The San Carlos Police Department is mostly empty. A display case stands in the reception area, filled with memorabilia from the department’s past. There are gold and silver badges that date to its founding in the 1920s and a bygone-era identification kit depicting a shifty-eyed, Fedora-wearing perp.
A few doors away, Greg Rothaus sits at his desk, the last police chief of a department that is becoming an artifact itself.
San Carlos city officials decided in March to move towards outsourcing police services to the San Mateo County Sheriff’s Department, a cost-savings strategy approved on Sept. 2. The shift, which takes effect today, put Rothaus in charge of managing officers and other staff suddenly worried about losing their jobs.
“It’s hard on the employees,” he said recently. “It’s hard for me to see it be hard on the employees. … It can get very difficult and stressful at times. And it doesn’t happen overnight, so you live this situation for a year.”
His experience managing the cash-strapped department for more than five years had prepared him to handle the crisis. “We were just getting cut, cut, cut, every year I’ve been a police chief here,” he said. “My job has been disassembling this place, piece by piece, and we got to the point where we were the lowest-staffed department on the Peninsula per capita, and one of the lowest paid.”
Rothaus’s approach was to emphasize building trust with employees. Even while being kept “out of the loop” as the city negotiated with the sheriff’s department, he maintained communication with his officers and staff, listened to their concerns and reached out to the community. In the end, all of his employees kept their jobs; the San Carlos officers are scheduled to be sworn in as sheriff’s deputies at 11 a.m. Monday.
Officer Ed Estrada said Rothaus’s ability to keep the department together during the uncertainty was no small feat.
“I’ve worked for one sheriff and five other chiefs, and this guy did a real good job of keeping everybody informed,” Estrada said. “There are some administrators that really leave you in the dark.”
Rothaus, by contrast, “put out emails, he left his door open for questions. Anyone could walk in,” Estrada said. “As the information came up, and things were explained, people started feeling like the sheriff was trying to give us a good deal, and they got on board.”
From the perspective of city administrators, it wasn’t only a matter of what Rothaus did that defined his role in the transition; it was also what he didn’t do. Recently appointed Interim City Manager Jeff Maltbie, who took part in negotiations with the sheriff’s office as the city’s administrative services director, said someone in Rothaus’s position could have found ways to oppose the move — and might have had a motive to do so.
“He didn’t know what was going to happen with him until the very, very end,” Maltbie said. “Greg’s got a family and a career, and it can be very difficult to put the city before those things. … Imagine if you were head of the police department. He’s got no desire to be the last chief of police in San Carlos.”
Rothaus acknowledged feeling personally conflicted about his final duty as police chief. But he said those reservations had little to do with his career interests. “We can be parochial in this institution and not want to change,” he said. “It’s hard to do that on a personal level.”

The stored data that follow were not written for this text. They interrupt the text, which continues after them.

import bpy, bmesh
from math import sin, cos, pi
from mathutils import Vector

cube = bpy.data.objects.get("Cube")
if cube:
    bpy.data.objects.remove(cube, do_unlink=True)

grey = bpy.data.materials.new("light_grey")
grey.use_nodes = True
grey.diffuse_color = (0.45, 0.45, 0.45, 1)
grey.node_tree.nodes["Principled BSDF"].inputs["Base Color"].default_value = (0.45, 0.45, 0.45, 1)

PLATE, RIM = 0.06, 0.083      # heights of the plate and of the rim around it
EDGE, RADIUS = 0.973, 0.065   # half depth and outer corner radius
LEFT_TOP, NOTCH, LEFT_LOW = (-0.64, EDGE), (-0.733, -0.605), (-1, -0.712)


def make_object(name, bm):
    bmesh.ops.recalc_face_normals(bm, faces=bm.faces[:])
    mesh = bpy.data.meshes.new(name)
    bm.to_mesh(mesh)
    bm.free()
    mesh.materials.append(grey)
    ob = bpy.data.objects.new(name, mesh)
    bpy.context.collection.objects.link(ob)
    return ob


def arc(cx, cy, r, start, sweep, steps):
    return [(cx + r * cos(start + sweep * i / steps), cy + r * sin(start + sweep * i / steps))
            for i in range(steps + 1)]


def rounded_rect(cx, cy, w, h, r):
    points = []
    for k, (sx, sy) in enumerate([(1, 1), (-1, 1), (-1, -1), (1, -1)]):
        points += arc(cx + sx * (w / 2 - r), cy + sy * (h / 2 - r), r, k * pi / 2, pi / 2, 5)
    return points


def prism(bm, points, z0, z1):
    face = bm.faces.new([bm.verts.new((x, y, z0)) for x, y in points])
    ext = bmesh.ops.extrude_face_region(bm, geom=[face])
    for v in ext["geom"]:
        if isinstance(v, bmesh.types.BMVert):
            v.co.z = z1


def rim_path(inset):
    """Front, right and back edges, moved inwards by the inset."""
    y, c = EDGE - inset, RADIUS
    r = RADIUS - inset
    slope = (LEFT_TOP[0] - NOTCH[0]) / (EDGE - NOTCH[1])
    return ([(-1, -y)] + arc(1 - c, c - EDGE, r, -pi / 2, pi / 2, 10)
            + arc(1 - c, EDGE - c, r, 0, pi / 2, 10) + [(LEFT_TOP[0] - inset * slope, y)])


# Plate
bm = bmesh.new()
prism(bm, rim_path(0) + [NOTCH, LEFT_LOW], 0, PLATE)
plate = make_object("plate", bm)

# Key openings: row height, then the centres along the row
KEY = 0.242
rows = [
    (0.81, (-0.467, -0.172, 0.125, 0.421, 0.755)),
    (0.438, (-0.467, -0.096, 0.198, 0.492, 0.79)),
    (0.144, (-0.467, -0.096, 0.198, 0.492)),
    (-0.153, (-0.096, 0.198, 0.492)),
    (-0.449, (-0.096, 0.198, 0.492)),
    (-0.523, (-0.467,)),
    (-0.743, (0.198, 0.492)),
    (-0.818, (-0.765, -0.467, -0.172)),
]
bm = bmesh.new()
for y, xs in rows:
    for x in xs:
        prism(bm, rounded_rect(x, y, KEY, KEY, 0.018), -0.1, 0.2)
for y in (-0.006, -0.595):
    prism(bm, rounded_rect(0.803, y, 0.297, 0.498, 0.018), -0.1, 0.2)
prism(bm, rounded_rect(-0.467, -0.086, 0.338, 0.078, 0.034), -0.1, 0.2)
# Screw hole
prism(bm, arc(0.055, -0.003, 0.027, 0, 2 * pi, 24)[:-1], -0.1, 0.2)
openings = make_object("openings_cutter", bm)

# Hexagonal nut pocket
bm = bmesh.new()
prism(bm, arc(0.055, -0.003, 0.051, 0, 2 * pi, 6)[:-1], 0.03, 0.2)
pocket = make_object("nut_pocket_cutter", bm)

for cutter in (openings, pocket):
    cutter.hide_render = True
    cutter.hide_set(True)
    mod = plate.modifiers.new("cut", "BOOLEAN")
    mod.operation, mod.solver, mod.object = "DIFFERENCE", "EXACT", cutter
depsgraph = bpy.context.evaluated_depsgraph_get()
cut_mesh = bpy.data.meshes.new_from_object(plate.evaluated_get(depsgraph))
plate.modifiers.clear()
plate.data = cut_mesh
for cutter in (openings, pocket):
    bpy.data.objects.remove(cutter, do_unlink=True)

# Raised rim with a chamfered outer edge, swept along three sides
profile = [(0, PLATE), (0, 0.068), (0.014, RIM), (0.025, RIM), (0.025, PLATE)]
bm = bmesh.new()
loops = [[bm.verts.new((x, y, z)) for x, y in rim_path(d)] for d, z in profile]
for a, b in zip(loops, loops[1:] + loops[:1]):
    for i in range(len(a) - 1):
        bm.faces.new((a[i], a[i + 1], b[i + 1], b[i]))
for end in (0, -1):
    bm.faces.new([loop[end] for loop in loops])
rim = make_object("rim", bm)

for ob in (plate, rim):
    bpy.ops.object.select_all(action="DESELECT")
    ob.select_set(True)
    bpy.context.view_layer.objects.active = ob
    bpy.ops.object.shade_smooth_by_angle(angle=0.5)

He said his calm approach came from a belief that a more regional policing model is necessary, a view informed by his experience gutting San Carlos’s law-enforcement programs just to stay afloat.
“When I started here we had a great DARE program, we had a police activities league, we had full-time dedicated traffic officers, we did child safety-seat inspections. After five years of cuts we don’t have that anymore,” he said. “I know in my head why the city is doing this, and as much as it is painful, it is a decision they needed to make … My sense is this may be necessary.”
After 11 years of budget problems, San Carlos was facing a moment of truth; with a $3.5 million deficit for fiscal year 2009-10, it could no longer afford its police department. The city’s last effort to raise revenues, the half-cent sales tax increase “Measure U,” had failed at the ballot box in 2009. The only way forward, city officials concluded early this year, was to pursue a major shift in providing services: outsourcing parks, law enforcement, and possibly even fire protection.
For Rothaus, that meant the history of San Carlos’s police department would end under his watch.
He has come to believe that the community will benefit, with nearly $2 million in projected savings to the city per year, the same level of enforcement promised, and the likely restoration of services previously cut to save money. He makes sure also to point out that cities in Southern California have contracted with larger agencies for law enforcement.
“We have an $8 to $9 million budget for policing San Carlos, and now that we’re going to the sheriff we’re cutting that budget by 22 percent, and we’re fielding the same number of people,” he said. “I believe the Sheriff’s Office is a great department that will keep us just as safe.”
Still, after years of service that ultimately led him to lead the law enforcement efforts of an entire city, Rothaus said presiding over the department’s final days felt like ending a tradition.
“It’s hard to be the one who finally turns out the lights and shuts the door,” he said.